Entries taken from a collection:
⁂

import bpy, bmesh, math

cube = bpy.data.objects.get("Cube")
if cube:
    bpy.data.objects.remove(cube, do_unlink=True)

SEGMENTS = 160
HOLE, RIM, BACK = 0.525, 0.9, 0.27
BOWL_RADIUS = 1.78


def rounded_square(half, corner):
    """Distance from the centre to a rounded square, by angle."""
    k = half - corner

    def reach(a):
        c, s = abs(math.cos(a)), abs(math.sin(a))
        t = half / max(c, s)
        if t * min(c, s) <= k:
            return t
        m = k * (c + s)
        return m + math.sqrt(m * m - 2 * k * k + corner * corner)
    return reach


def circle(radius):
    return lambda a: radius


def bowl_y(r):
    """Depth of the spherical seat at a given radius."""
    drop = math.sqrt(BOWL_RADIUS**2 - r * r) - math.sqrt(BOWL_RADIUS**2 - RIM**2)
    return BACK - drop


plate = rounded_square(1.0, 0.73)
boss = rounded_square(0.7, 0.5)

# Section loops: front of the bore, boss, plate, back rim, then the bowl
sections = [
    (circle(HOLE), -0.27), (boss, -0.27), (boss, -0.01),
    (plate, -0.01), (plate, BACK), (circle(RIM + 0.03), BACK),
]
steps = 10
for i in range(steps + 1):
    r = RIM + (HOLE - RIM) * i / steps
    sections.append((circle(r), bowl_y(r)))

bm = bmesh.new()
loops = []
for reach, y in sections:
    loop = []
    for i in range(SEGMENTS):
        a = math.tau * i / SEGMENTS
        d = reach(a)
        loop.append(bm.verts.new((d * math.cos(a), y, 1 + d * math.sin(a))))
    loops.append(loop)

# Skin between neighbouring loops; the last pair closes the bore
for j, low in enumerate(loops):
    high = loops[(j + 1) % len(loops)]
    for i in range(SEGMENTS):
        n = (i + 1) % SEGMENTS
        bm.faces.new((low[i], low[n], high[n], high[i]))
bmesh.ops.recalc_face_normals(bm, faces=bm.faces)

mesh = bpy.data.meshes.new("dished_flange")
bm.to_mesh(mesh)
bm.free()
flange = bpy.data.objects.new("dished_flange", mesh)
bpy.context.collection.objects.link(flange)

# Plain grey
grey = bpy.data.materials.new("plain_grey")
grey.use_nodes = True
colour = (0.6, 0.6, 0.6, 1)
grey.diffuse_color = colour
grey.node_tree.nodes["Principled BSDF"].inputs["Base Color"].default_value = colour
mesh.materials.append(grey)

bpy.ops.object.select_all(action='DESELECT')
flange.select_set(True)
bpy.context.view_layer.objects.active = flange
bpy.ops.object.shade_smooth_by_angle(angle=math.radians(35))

⁂

For each line above that includes the word "reach", make a copy of that line.

* _Output for this task_
    def reach(a):
    return reach
for reach, y in sections:
        d = reach(a)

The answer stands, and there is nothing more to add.